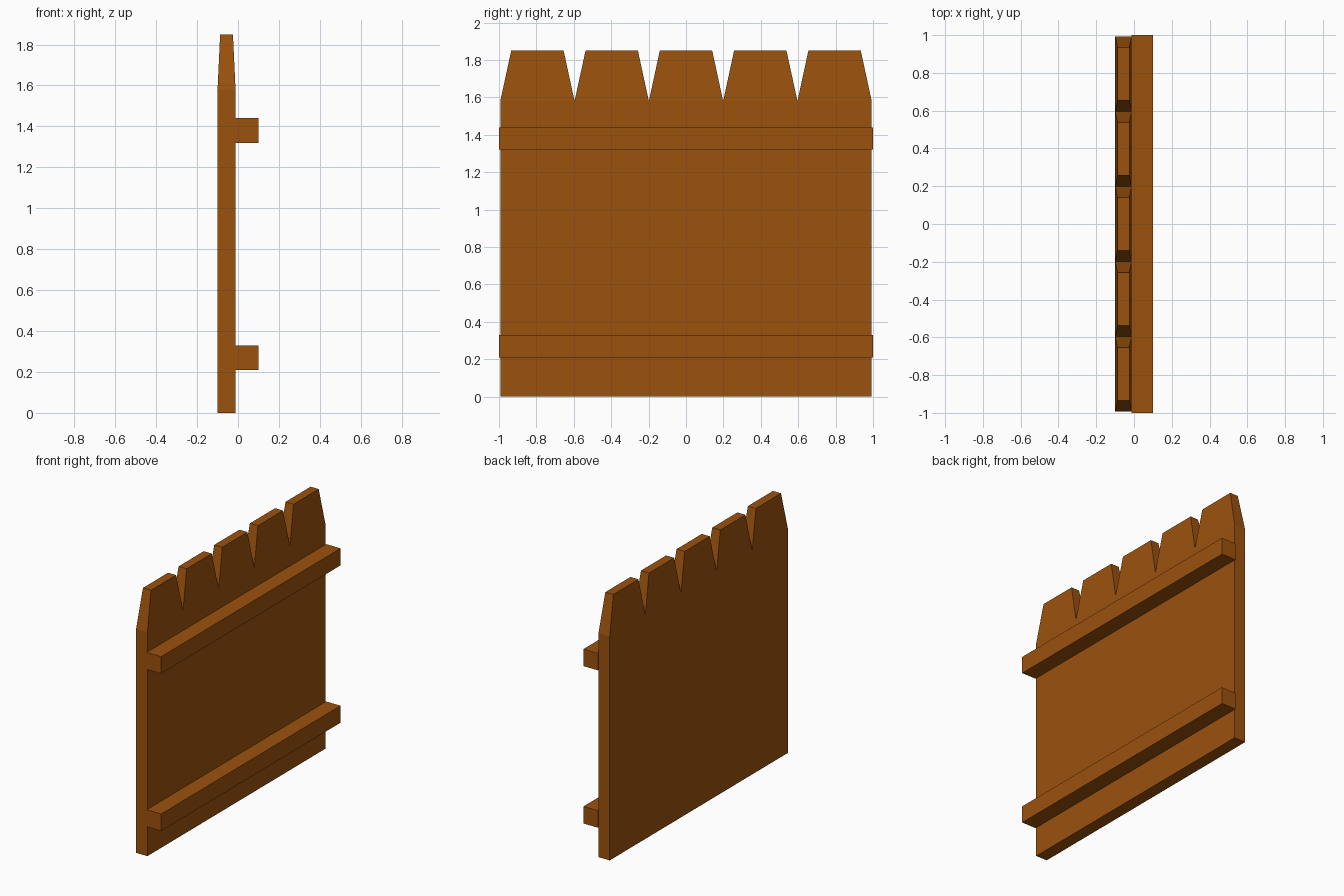
import bpy, bmesh

if "Cube" in bpy.data.objects:
    bpy.data.objects.remove(bpy.data.objects["Cube"])

wood = bpy.data.materials.new("brown_wood")
wood.diffuse_color = (0.33, 0.085, 0.004, 1)
wood.use_nodes = True
wood.node_tree.nodes["Principled BSDF"].inputs["Base Color"].default_value = wood.diffuse_color


def finish(name, bm):
    bmesh.ops.recalc_face_normals(bm, faces=bm.faces)
    mesh = bpy.data.meshes.new(name)
    bm.to_mesh(mesh)
    bm.free()
    mesh.materials.append(wood)
    obj = bpy.data.objects.new(name, mesh)
    bpy.context.collection.objects.link(obj)
    return obj


# Picket panel: five flush boards sharing one solid body
COUNT, HALF = 5, 0.993
STEP = 2 * HALF / COUNT
XB, XF = -0.10, -0.012
bm = bmesh.new()
cols = []
for i in range(COUNT + 1):
    y = -HALF + i * STEP
    cols.append([bm.verts.new((x, y, z)) for x, z in
                 ((XB, 0), (XF, 0), (XF, 1.58), (XB, 1.58))])

bm.faces.new(cols[0])
bm.faces.new(cols[-1])
board_tops = []
for a, b in zip(cols, cols[1:]):
    for k in range(4):
        n = (k + 1) % 4
        f = bm.faces.new((a[k], a[n], b[n], b[k]))
        if k == 2:
            board_tops.append(f)

# Tapered picket tips, narrowed in width and thickness
for f in board_tops:
    base = list(f.verts)
    c = f.calc_center_median()
    tip = [bm.verts.new((c.x + (v.co.x - c.x) * 0.71,
                         c.y + (v.co.y - c.y) * 0.705, 1.85)) for v in base]
    bm.faces.remove(f)
    for k in range(4):
        n = (k + 1) % 4
        bm.faces.new((base[k], base[n], tip[n], tip[k]))
    bm.faces.new(tip)
finish("picket_panel", bm)

# Two horizontal rails on the +x side
for name, z in (("lower_rail", 0.27), ("upper_rail", 1.38)):
    bm = bmesh.new()
    bmesh.ops.create_cube(bm, size=1)
    bmesh.ops.scale(bm, vec=(0.112, 2.0, 0.12), verts=bm.verts)
    rail = finish(name, bm)
    rail.location = (0.044, 0, z)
****************************************
§ **THE PROBLEM**:
Beginning at the line that holds "# Two horizontal rails on the +x side", copy every line through the end of the entries exactly as given, and only those lines.

§ **RESPONSE TO THIS TASK**:
# Two horizontal rails on the +x side
for name, z in (("lower_rail", 0.27), ("upper_rail", 1.38)):
    bm = bmesh.new()
    bmesh.ops.create_cube(bm, size=1)
    bmesh.ops.scale(bm, vec=(0.112, 2.0, 0.12), verts=bm.verts)
    rail = finish(name, bm)
    rail.location = (0.044, 0, z)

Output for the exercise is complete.